New President, Different World
What kind of global economy will Obama inherit when he takes office?
November 21, 2008
As our 44th President of the United States prepares to take office, the financial winds are howling and trade policy has been sluggish for a decade. Since 2001, 150 governments have been debating the WTO’s Doha Round in Geneva, with some progress — but no resolution.
Over the same period, the U.S. Congress has debated a series of free trade agreements — although much smaller ones, together covering just 5% of U.S. world trade. Even so, it has deferred judgment on the three most recent.
But the sluggishness of trade policy seems to have meant little. Instead of slowing in sequence, globalization seems to be accelerating. To choose a simple measure, trade — the imports and exports of goods and services — has jumped from 26% to 32% of U.S. GDP. Worldwide, trade has risen from 50% to nearly 70% of world GDP.

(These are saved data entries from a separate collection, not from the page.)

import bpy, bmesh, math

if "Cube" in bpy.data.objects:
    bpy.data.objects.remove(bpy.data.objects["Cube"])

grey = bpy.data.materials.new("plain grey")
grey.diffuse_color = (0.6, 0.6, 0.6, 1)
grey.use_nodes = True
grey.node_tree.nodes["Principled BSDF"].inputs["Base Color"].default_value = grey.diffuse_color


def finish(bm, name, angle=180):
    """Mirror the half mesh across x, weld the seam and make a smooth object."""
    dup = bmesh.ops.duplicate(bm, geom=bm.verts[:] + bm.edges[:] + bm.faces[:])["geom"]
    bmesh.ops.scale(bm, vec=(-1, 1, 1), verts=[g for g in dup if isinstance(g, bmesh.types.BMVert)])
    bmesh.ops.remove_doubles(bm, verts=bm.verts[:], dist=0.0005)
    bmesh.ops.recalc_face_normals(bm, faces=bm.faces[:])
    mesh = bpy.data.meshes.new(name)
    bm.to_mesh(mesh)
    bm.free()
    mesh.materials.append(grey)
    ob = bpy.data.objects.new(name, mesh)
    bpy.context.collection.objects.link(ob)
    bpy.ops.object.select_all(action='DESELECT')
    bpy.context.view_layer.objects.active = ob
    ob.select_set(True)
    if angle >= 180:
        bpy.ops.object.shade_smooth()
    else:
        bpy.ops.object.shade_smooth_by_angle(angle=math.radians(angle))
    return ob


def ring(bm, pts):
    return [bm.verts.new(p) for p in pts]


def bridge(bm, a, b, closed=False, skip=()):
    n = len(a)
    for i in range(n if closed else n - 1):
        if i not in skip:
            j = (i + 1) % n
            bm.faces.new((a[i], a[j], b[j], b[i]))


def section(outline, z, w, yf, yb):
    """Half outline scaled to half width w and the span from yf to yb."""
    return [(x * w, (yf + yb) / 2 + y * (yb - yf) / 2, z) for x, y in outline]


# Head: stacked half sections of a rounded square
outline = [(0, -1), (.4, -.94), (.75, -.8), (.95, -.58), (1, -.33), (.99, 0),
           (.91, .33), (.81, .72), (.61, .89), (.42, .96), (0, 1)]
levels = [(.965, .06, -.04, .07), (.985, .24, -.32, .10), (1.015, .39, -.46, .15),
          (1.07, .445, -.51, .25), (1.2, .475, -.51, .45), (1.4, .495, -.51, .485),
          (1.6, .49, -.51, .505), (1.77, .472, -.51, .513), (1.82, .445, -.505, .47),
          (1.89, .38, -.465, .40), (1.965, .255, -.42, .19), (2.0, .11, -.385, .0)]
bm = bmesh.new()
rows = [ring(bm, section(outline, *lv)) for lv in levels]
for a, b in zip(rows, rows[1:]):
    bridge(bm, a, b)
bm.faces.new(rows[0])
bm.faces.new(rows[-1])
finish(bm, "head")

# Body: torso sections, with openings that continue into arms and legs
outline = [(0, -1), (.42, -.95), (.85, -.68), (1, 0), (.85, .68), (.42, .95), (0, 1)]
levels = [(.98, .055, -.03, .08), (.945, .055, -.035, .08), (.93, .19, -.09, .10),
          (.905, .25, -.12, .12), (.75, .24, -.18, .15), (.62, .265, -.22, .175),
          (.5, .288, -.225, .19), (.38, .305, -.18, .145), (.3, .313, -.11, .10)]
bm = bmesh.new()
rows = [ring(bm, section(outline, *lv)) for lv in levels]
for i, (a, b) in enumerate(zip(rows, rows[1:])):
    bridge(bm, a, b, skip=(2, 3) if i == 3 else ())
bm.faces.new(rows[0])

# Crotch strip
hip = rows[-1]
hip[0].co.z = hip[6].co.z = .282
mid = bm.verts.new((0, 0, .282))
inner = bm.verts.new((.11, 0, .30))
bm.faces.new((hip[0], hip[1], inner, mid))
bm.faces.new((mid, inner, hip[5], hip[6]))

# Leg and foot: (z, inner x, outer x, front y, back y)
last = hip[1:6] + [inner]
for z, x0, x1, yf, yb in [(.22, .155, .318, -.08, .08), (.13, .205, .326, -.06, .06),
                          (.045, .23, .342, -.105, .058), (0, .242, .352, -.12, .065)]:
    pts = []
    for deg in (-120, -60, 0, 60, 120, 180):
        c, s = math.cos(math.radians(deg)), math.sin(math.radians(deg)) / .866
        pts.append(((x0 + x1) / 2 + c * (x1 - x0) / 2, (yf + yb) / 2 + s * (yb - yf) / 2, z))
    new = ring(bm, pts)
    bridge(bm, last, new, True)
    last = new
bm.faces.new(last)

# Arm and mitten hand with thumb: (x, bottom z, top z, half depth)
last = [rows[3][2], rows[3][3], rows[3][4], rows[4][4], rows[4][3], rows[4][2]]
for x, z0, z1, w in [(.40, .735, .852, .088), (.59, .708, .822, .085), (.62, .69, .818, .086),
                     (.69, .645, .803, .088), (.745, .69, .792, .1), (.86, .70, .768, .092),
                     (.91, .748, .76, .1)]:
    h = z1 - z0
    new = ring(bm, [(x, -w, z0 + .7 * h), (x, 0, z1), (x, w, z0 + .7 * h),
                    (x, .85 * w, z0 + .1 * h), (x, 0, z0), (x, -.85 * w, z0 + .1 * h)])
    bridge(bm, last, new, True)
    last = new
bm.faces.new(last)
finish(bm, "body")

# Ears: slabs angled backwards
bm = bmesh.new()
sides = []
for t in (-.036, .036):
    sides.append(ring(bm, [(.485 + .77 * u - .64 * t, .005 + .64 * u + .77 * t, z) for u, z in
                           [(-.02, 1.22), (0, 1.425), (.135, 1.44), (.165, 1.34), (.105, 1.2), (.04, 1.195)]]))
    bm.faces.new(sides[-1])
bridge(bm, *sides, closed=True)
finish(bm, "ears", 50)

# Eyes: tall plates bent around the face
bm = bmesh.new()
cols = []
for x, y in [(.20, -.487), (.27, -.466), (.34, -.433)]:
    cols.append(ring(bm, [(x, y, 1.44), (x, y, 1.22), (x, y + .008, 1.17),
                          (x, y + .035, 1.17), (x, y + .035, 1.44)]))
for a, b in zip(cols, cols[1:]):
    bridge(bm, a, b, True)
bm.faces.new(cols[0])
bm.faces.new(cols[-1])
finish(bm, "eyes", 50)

And at deeper levels, the effectiveness of tariff systems and preferential agreements seems to be eroding. To choose our largest and most controversial agreement, for example, the share of NAFTA partners Canada and Mexico has dropped from 29% to 25% of U.S. imports in this decade.
So in some metaphorical sense, trade policy debates seem to have been the storms and waves on the surface of the ocean. They are flashy, controversial and getting lots of attention, but less meaningful than the ocean currents flowing beneath.
These currents, the main drivers of global integration in this first decade of the 21st century, turn out not to be the decisions of government. Rather, they are structural trends in communications technology, logistics industries and demographics.
A sample of each:
Ideas: Each year, tens of thousands of miles of fiber-optic cable and dozens of communications satellites click on. Combined with steady growth in computing power, they mean lower communication costs at a higher quality. A simple index is the cost of an international phone call — it has dropped by over 80% since 2000, after a 50% fall in the 1990s and a 25% drop in the 1980s. Here one can see the foundation of the global services economy.
Things: In the physical world, shipping and air-freight match the virtual world’s computers, cables and satellites by cutting the cost of moving things around. Here the simple index is the growth of the world’s container-ship fleet.
In the year 2000, the fleet totaled 2,433 ships with an average capacity of 1,700 20-foot containers. This year there are 4,276 ships with an average capacity of over 2,500 containers, meaning capacity has more than doubled — after doubling in the 1980s, and more than doubling in the 1990s.
Combined with air freight, port improvements and express delivery, this has made manufacturing trade faster, cheaper and more precise, encouraging the global supply webs that are replacing national industry and country-to-country exchange of finished goods.
People: Cross-border migration gets attention and controversy, but internal migration from land to town is the main event. Since 2000, the world’s cities have grown by 550 million people — after adding 600 million in the 1990s and 450 million in the 1980s. (For context, the world’s cross-border migrant population is 200 million.)
China’s urban population alone has jumped from 400 million to 550 million since 2000. The vast new urban populations are the men and women driving growth and industrialization in China and other big developing countries.
As they move from farms to factories, restaurants, beauty salons, construction projects, research parks and advertising agencies, these countries’ share of the world economy is rising fast — and the world’s globalized labor pool grows.
Together these trends mean the cost of moving things — especially weightless services, but also cars, potato chips, metals, shirts, TV sets and other physical goods — is steadily falling.
The operation of multinational supply chains and webs is becoming easier, making older preferential agreements less attractive. And the pool of urban entrepreneurs, workers, scientists, artists and shoppers available to participate in the world economy grows by about 70 million a year.
Yes, trade policy has moved slowly. But as this five-issue table below shows, the global economy President-elect Barack Obama nonetheless inherits looks much more “connected” and “webbed” than the one George W. Bush found in 2000, and vastly different than those Bill Clinton found in 1992 and Ronald Reagan met in 1980.
|Obama’s Webbed Economy|
The global economy President-elect Barack Obama inherits looks much more "connected" and "webbed" than the one George W. Bush found in 2000.
Trade policy debates are the storms and waves on the surface of the ocean — but less meaningful than the ocean currents flowing beneath.
The sluggishness of trade policy seems to have meant little. Instead of slowing, globalization seems to be accelerating.